Introduction: Two Views of Humans and Machines
The victory of IBM's Deep Blue over Kasparov raises questions well beyond the shock of the occasion. In one of the formally profoundest, most entrancing and inexhaustible of human pursuits, no living person can, henceforth, be rearded as supreme. In "the last analysis," a betraying phrase, the machine will prove stronger (and stronger). I find this at once mesmerising and deeply sad. George Steiner (from Grammars of Creation (Yale University Press, 2001), pp. 297-298)
.. the posthuman does not really mean the end of humanity. It signals instead the end of a certain conception of the human, a conception that may have applied, at best, to that fraction of humanity who had the wealth, power, and leisure to conceptualize themselves as autonomous beings exercising their will through individual agency and choice. N. Katherine Hayles (from How We Became Posthuman (University of Chicago Press, 1999), p. 286)

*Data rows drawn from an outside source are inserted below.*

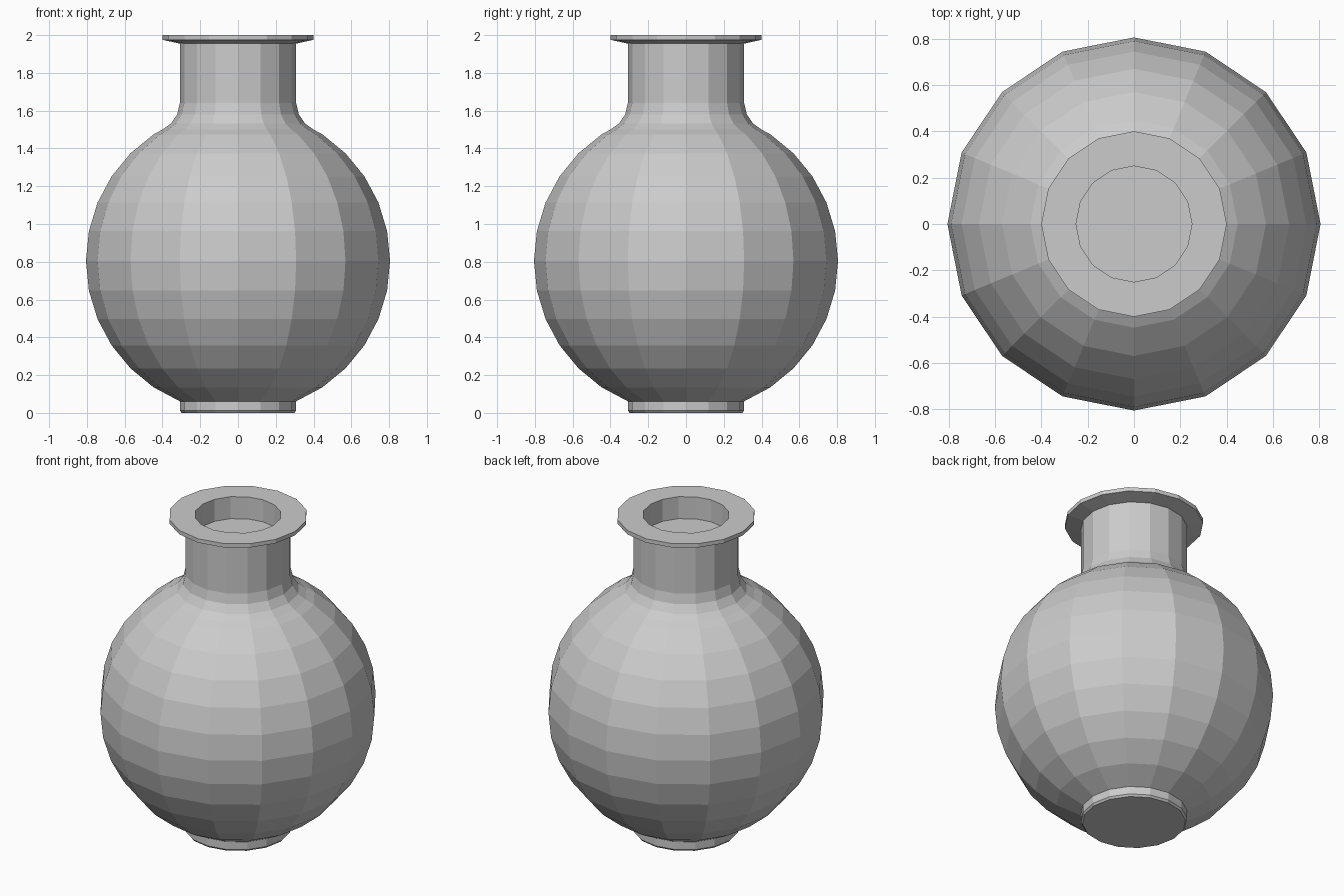
import bpy
import bmesh
from math import cos, sin, pi, radians

SIDES = 16
BELLY = 0.805      # belly radius and centre height
NECK = 0.308

cube = bpy.data.objects.get("Cube")
if cube:
    bpy.data.objects.remove(cube, do_unlink=True)

grey = bpy.data.materials.new("plain grey")
grey.use_nodes = True
colour = (0.6, 0.6, 0.6, 1.0)
grey.diffuse_color = colour
grey.node_tree.nodes["Principled BSDF"].inputs["Base Color"].default_value = colour


def lathe(name, profile):
    """Turn a (radius, height) profile around z, closing both ends with flat caps."""
    bm = bmesh.new()
    rings = []
    for r, z in profile:
        rings.append([bm.verts.new((r * cos(2 * pi * i / SIDES),
                                    r * sin(2 * pi * i / SIDES), z))
                      for i in range(SIDES)])
    for low, high in zip(rings, rings[1:]):
        for i in range(SIDES):
            j = (i + 1) % SIDES
            bm.faces.new((low[i], low[j], high[j], high[i]))
    bm.faces.new(rings[0][::-1])
    bm.faces.new(rings[-1])
    mesh = bpy.data.meshes.new(name)
    bm.to_mesh(mesh)
    bm.free()
    mesh.materials.append(grey)
    obj = bpy.data.objects.new(name, mesh)
    bpy.context.collection.objects.link(obj)
    return obj


# Foot with a small bevelled lower edge
foot = [(0.298, 0), (NECK, 0.012)]

# Round belly, cut off where it meets the foot and the neck
belly = [(BELLY * cos(radians(11.25 * k)), BELLY + BELLY * sin(radians(11.25 * k)))
         for k in range(-6, 6)]

# Curved shoulder into a straight neck
shoulder = [(0.40, 1.50), (0.355, 1.532), (0.322, 1.58), (NECK, 1.64)]

# Flared rim, then the shallow mouth down to its inner floor
rim = [(NECK, 1.955), (0.40, 1.975), (0.40, 2.0)]
mouth = [(0.25, 2.0), (0.25, 1.86)]

lathe("vase", foot + belly + shoulder + rim + mouth)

Garry Kasparov lost to Deep Junior yesterday, and their match is now even at 1.5 games each. The reports of the event emphasize Kasparov's "very human" mistake, and even had he not "blundered" this way it seems the game would likely have ended in a draw. The quotations from Steiner and Hayles (above) suggest different reactions to this news, and before (finally) getting to Hayles' text perhaps we can distinguish the "human" and "posthuman" views of the Kasparov-Blue Junior event.
How Did We Become Posthuman?
We'll discuss the Prologue and first two chapters of Hayles book, led by Samantha's notes and questions.
For Next Time: Read chapters 10-11 in Hayles, the excerpt from Jean-Francois Lyotard's The Postmodern Condition, Jean Baudrillard's short essay "Disneyworld Company", and, if you have the time, Bill Joy's essay "Why the Future Doesn't Need Us".